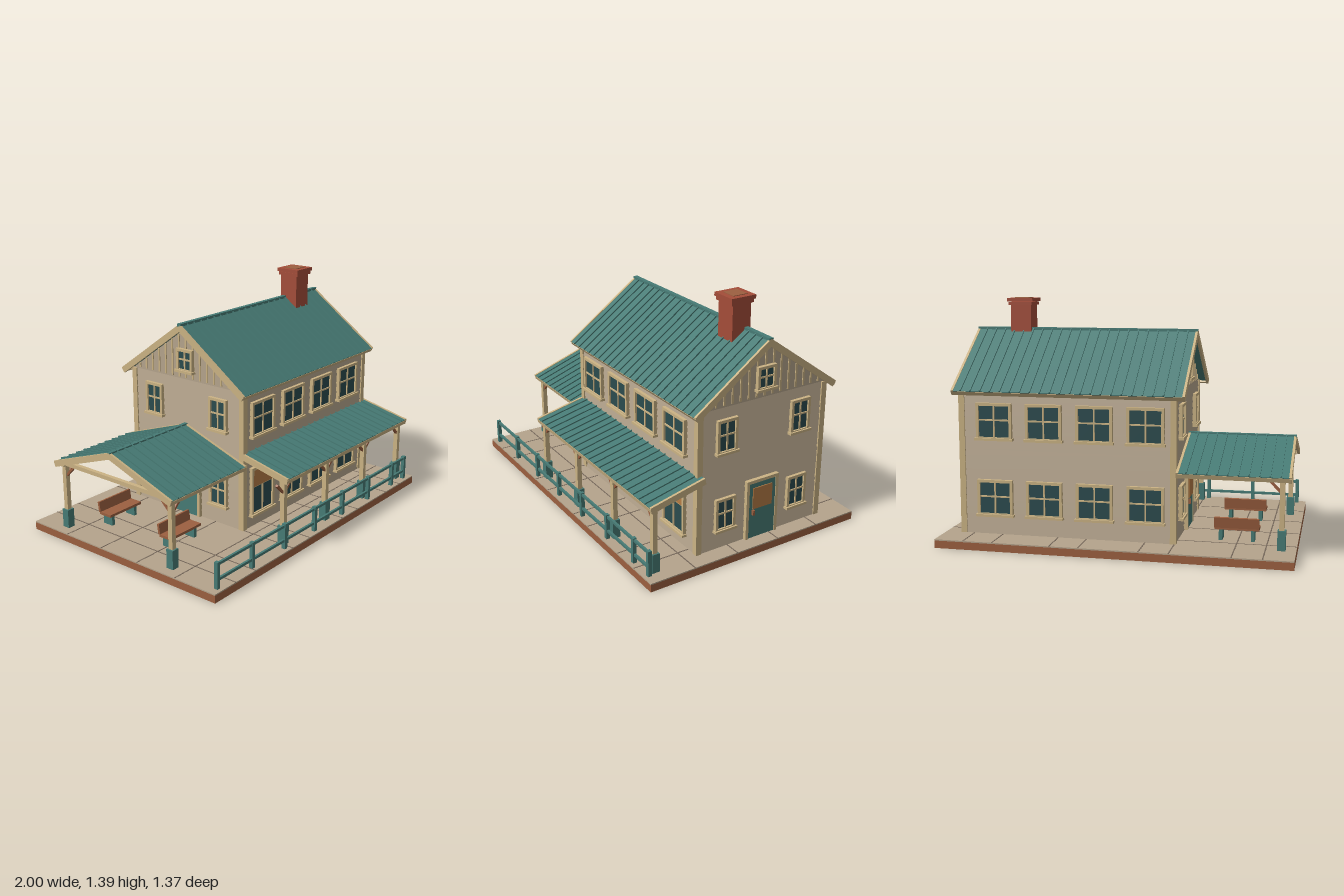
import * as THREE from 'three';

const mat = (name, color) => new THREE.MeshStandardMaterial({ name, color });
const M = {
  wall: mat('taupe siding', 0xb5a48c), trim: mat('tan trim', 0xcbb384), teal: mat('teal paint', 0x477b75),
  glass: mat('dark glass', 0x2b4b4e), brick: mat('brick', 0xa44d39), wood: mat('brown wood', 0x9c6040),
  amber: mat('amber panel', 0xb57c45), joint: mat('paving joint', 0x75675a),
};

const group = (name, parent, x = 0, y = 0, z = 0) => {
  const g = new THREE.Group();
  g.name = name;
  g.position.set(x, y, z);
  parent.add(g);
  return g;
};
const box = (parent, name, m, w, h, d, x, y, z) => {
  const b = new THREE.Mesh(new THREE.BoxGeometry(w, h, d), m);
  b.name = name;
  b.position.set(x, y, z);
  parent.add(b);
  return b;
};
// box given by its limits on each axis
const span = (parent, name, m, x0, x1, y0, y1, z0, z1) =>
  box(parent, name, m, x1 - x0, y1 - y0, z1 - z0, (x0 + x1) / 2, (y0 + y1) / 2, (z0 + z1) / 2);

const G = 0.05;                                  // paving level
const X0 = -0.34, X1 = 0.905, Z0 = -0.5, Z1 = 0.34;
const XC = (X0 + X1) / 2, ZC = -0.08, EAVE = 0.874;

// one roof slope falling towards local +z, with seams, verge boards and fascia
function roofSlope(parent, name, x0, x1, y, z, run, drop, turned) {
  const pivot = group(name, parent, (x0 + x1) / 2, y, z);
  pivot.rotation.y = turned ? Math.PI : 0;
  const g = group('slope', pivot);
  g.rotation.x = Math.atan2(drop, run);
  const w = x1 - x0, len = Math.hypot(run, drop), n = Math.round(w / 0.058);
  box(g, 'roofSheet', M.teal, w - 0.02, 0.016, len, 0, -0.008, len / 2);
  for (let i = 1; i < n; i++)
    box(g, 'roofSeam', M.teal, 0.007, 0.009, len, -w / 2 + (i * w) / n, 0.003, len / 2);
  for (const s of [-1, 1])
    box(g, 'vergeBoard', M.trim, 0.014, 0.036, len, s * (w / 2 - 0.007), -0.015, len / 2);
  box(g, 'fascia', M.trim, w, 0.025, 0.012, 0, -0.016, len - 0.004);
}

// window on a wall facing local +z, centred on its own origin
function windowUnit(parent, w, h, x, y, z, turn, blind = false) {
  const g = group('window', parent, x, y, z);
  g.rotation.y = turn;
  const c = 0.016;
  box(g, 'windowGlass', M.glass, w - c, h - c, 0.008, 0, 0, 0.007);
  for (const s of [-1, 1]) {
    box(g, 'windowCasing', M.trim, c, h, 0.022, s * (w - c) / 2, 0, 0.011);
    box(g, 'windowCasing', M.trim, w, c, 0.022, 0, s * (h - c) / 2, 0.011);
  }
  box(g, 'windowSill', M.trim, w + 0.014, 0.014, 0.032, 0, -h / 2 + 0.004, 0.016);
  box(g, 'mullion', M.trim, 0.009, h - c, 0.01, 0, 0, 0.012);
  box(g, 'mullion', M.trim, w - c, 0.009, 0.01, 0, blind ? 0.03 : h * 0.04, 0.012);
  if (blind) {
    const b = h / 2 - c - 0.03;
    box(g, 'windowBlind', M.amber, w - 2 * c, b, 0.006, 0, 0.03 + b / 2, 0.015);
  }
}

function door(parent, x, turn) {
  const g = group('door', parent, x, G, ZC);
  g.rotation.y = turn;
  box(g, 'doorLeaf', M.teal, 0.18, 0.345, 0.016, 0, 0.175, 0.012);
  box(g, 'doorPanel', M.amber, 0.13, 0.128, 0.006, 0, 0.245, 0.022);
  box(g, 'doorHandle', M.wood, 0.012, 0.03, 0.016, -0.062, 0.162, 0.026);
  for (const s of [-1, 1]) box(g, 'doorCasing', M.trim, 0.018, 0.355, 0.024, s * 0.098, 0.178, 0.012);
  box(g, 'doorCasing', M.trim, 0.214, 0.018, 0.024, 0, 0.348, 0.012);
}

// post with a painted base and diagonal braces along x (and optionally along z)
function post(parent, x, z, top, sides, zSide = 0) {
  const g = group('porchPost', parent, x, G, z);
  box(g, 'postShaft', M.trim, 0.028, top - G, 0.028, 0, (top - G) / 2, 0);
  box(g, 'postBase', M.teal, 0.045, 0.11, 0.045, 0, 0.055, 0);
  for (const s of sides)
    box(g, 'brace', M.wood, 0.085, 0.013, 0.015, s * 0.036, top - G - 0.034, 0).rotation.z = s * Math.PI / 4;
  if (zSide)
    box(g, 'brace', M.wood, 0.015, 0.013, 0.085, 0, top - G - 0.034, zSide * 0.036).rotation.x = -zSide * Math.PI / 4;
}

function bench(parent, x, z) {
  const g = group('bench', parent, x, G, z);
  box(g, 'benchSeat', M.wood, 0.25, 0.015, 0.085, 0, 0.07, 0.01);
  const back = box(g, 'benchBack', M.wood, 0.25, 0.06, 0.014, 0, 0.105, -0.038);
  back.rotation.x = -0.15;
  for (const s of [-1, 1]) box(g, 'benchLeg', M.teal, 0.02, 0.065, 0.07, s * 0.09, 0.0325, 0.005);
}

export function createModel() {
  const model = new THREE.Group();
  model.name = 'stationHouse';

  // platform with paving
  const platform = group('platform', model);
  span(platform, 'platformBase', M.wood, -1, 1, 0, 0.043, -0.685, 0.685);
  span(platform, 'paving', M.wall, -1, 1, 0.043, G, -0.685, 0.685);
  for (const x of [-0.835, -0.67, -0.335, -0.17, 0.165, 0.33, 0.66, 0.83])
    box(platform, 'pavingJoint', M.joint, 0.007, 0.002, 1.37, x, G, 0);
  for (const z of [-0.41, -0.137, 0.137, 0.41])
    box(platform, 'pavingJoint', M.joint, 2, 0.002, 0.007, 0, G, z);

  // lapped siding: every course flares out towards its lower edge
  const house = group('house', model);
  const courses = 22, ch = (EAVE - G) / courses;
  const course = new THREE.BoxGeometry(X1 - X0 - 0.012, ch, Z1 - Z0 - 0.012);
  const p = course.attributes.position;
  for (let i = 0; i < p.count; i++)
    if (p.getY(i) < 0) p.setXYZ(i, p.getX(i) + Math.sign(p.getX(i)) * 0.006, p.getY(i), p.getZ(i) + Math.sign(p.getZ(i)) * 0.006);
  course.computeVertexNormals();
  for (let i = 0; i < courses; i++) {
    const c = new THREE.Mesh(course, M.wall);
    c.name = 'sidingCourse';
    c.position.set(XC, G + (i + 0.5) * ch, (Z0 + Z1) / 2);
    house.add(c);
  }
  for (const x of [X0 + 0.012, X1 - 0.012])
    for (const z of [Z0 + 0.012, Z1 - 0.012])
      box(house, 'cornerBoard', M.trim, 0.034, EAVE - G, 0.034, x, (EAVE + G) / 2, z);

  // gables with upright battens
  const half = 0.42, pitch = 0.33 / 0.46;
  const tri = new THREE.Shape([new THREE.Vector2(-half, 0), new THREE.Vector2(half, 0), new THREE.Vector2(0, half * pitch)]);
  const gable = new THREE.Mesh(new THREE.ExtrudeGeometry(tri, { depth: X1 - X0 - 0.008, bevelEnabled: false }), M.wall);
  gable.name = 'gable';
  gable.rotation.y = Math.PI / 2;
  gable.position.set(X0 + 0.004, EAVE, ZC);
  house.add(gable);
  for (const x of [X0 + 0.003, X1 - 0.003])
    for (let i = -7; i <= 7; i++) {
      const h = (half - Math.abs(i * 0.052)) * pitch - 0.012;
      box(house, 'gableBatten', M.trim, 0.008, h, 0.011, x, EAVE + 0.01 + h / 2, ZC + i * 0.052);
    }

  // windows and doors
  for (const x of [-0.174, 0.116, 0.407, 0.698]) {
    windowUnit(house, 0.21, 0.21, x, 0.702, Z1 - 0.004, 0);
    windowUnit(house, 0.21, 0.295, x, 0.268, Z1 - 0.004, 0, true);
    windowUnit(house, 0.21, 0.21, x, 0.702, Z0 + 0.004, Math.PI);
    windowUnit(house, 0.21, 0.21, x, 0.262, Z0 + 0.004, Math.PI);
  }
  for (const [x, turn] of [[X1 - 0.004, Math.PI / 2], [X0 + 0.004, -Math.PI / 2]]) {
    for (const z of [ZC - 0.243, ZC + 0.243]) {
      windowUnit(house, 0.13, 0.195, x, 0.715, z, turn);
      windowUnit(house, 0.13, 0.195, x, 0.256, z, turn);
    }
    windowUnit(house, 0.12, 0.135, x, 0.988, ZC, turn);
    door(house, x, turn);
  }

  // main roof
  const roof = group('mainRoof', model);
  for (const t of [false, true]) roofSlope(roof, 'mainSlope', -0.395, 0.94, 1.205, ZC, 0.462, 0.331, t);
  span(roof, 'ridgeCap', M.teal, -0.395, 0.94, 1.193, 1.211, ZC - 0.013, ZC + 0.013);

  // chimney
  const chimney = group('chimney', model, 0.665, 0, -0.048);
  box(chimney, 'chimneyStack', M.brick, 0.125, 0.25, 0.118, 0, 1.225, 0);
  box(chimney, 'chimneyBand', M.brick, 0.142, 0.018, 0.142, 0, 1.351, 0);
  box(chimney, 'chimneyCap', M.brick, 0.156, 0.021, 0.156, 0, 1.373, 0);
  box(chimney, 'chimneyTop', M.wood, 0.09, 0.006, 0.09, 0, 1.384, 0);

  // front porch
  const porch = group('frontPorch', model);
  roofSlope(porch, 'porchRoof', -0.345, 0.945, 0.522, 0.318, 0.33, 0.075, false);
  span(porch, 'porchBeam', M.trim, -0.34, 0.935, 0.415, 0.44, 0.593, 0.621);
  for (const x of [-0.32, 0.09, 0.5, 0.905]) {
    post(porch, x, 0.607, 0.42, x > 0.9 ? [-1] : [-1, 1]);
    const rafter = box(porch, 'porchRafter', M.trim, 0.018, 0.02, 0.28, x, 0.464, 0.47);
    rafter.rotation.x = Math.atan2(0.075, 0.33);
  }

  // side shelter with benches
  const shelter = group('sideShelter', model);
  for (const t of [false, true]) roofSlope(shelter, 'shelterSlope', -0.968, -0.345, 0.61, ZC, 0.447, 0.155, t);
  span(shelter, 'ridgeCap', M.teal, -0.968, -0.345, 0.6, 0.615, ZC - 0.011, ZC + 0.011);
  for (const [z, s] of [[0.325, -1], [-0.485, 1]]) {
    span(shelter, 'shelterBeam', M.trim, -0.95, -0.345, 0.428, 0.455, z - 0.014, z + 0.014);
    post(shelter, -0.92, z, 0.43, [1], s);
  }
  span(shelter, 'tieBeam', M.trim, -0.932, -0.908, 0.43, 0.453, -0.485, 0.325);
  bench(shelter, -0.663, 0.14);
  bench(shelter, -0.663, -0.33);

  // railing along the front edge
  const railing = group('railing', model);
  for (const x of [-0.944, -0.656, -0.367, -0.079, 0.209, 0.497, 0.78, 0.93])
    box(railing, 'railPost', M.teal, 0.022, 0.15, 0.022, x, G + 0.075, 0.652);
  for (const y of [0.1, 0.187]) box(railing, 'rail', M.teal, 1.88, 0.015, 0.013, -0.006, y, 0.652);

  return model;
}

= = =

- _Assignment_
Find "const tri = new" in the entries above and copy that whole line exactly, then each line after it through the line that contains "const chimney = group('chimney', model, 0.665, 0, -0.048);".

- _Written response_
  const tri = new THREE.Shape([new THREE.Vector2(-half, 0), new THREE.Vector2(half, 0), new THREE.Vector2(0, half * pitch)]);
  const gable = new THREE.Mesh(new THREE.ExtrudeGeometry(tri, { depth: X1 - X0 - 0.008, bevelEnabled: false }), M.wall);
  gable.name = 'gable';
  gable.rotation.y = Math.PI / 2;
  gable.position.set(X0 + 0.004, EAVE, ZC);
  house.add(gable);
  for (const x of [X0 + 0.003, X1 - 0.003])
    for (let i = -7; i <= 7; i++) {
      const h = (half - Math.abs(i * 0.052)) * pitch - 0.012;
      box(house, 'gableBatten', M.trim, 0.008, h, 0.011, x, EAVE + 0.01 + h / 2, ZC + i * 0.052);
    }

  // windows and doors
  for (const x of [-0.174, 0.116, 0.407, 0.698]) {
    windowUnit(house, 0.21, 0.21, x, 0.702, Z1 - 0.004, 0);
    windowUnit(house, 0.21, 0.295, x, 0.268, Z1 - 0.004, 0, true);
    windowUnit(house, 0.21, 0.21, x, 0.702, Z0 + 0.004, Math.PI);
    windowUnit(house, 0.21, 0.21, x, 0.262, Z0 + 0.004, Math.PI);
  }
  for (const [x, turn] of [[X1 - 0.004, Math.PI / 2], [X0 + 0.004, -Math.PI / 2]]) {
    for (const z of [ZC - 0.243, ZC + 0.243]) {
      windowUnit(house, 0.13, 0.195, x, 0.715, z, turn);
      windowUnit(house, 0.13, 0.195, x, 0.256, z, turn);
    }
    windowUnit(house, 0.12, 0.135, x, 0.988, ZC, turn);
    door(house, x, turn);
  }

  // main roof
  const roof = group('mainRoof', model);
  for (const t of [false, true]) roofSlope(roof, 'mainSlope', -0.395, 0.94, 1.205, ZC, 0.462, 0.331, t);
  span(roof, 'ridgeCap', M.teal, -0.395, 0.94, 1.193, 1.211, ZC - 0.013, ZC + 0.013);

  // chimney
  const chimney = group('chimney', model, 0.665, 0, -0.048);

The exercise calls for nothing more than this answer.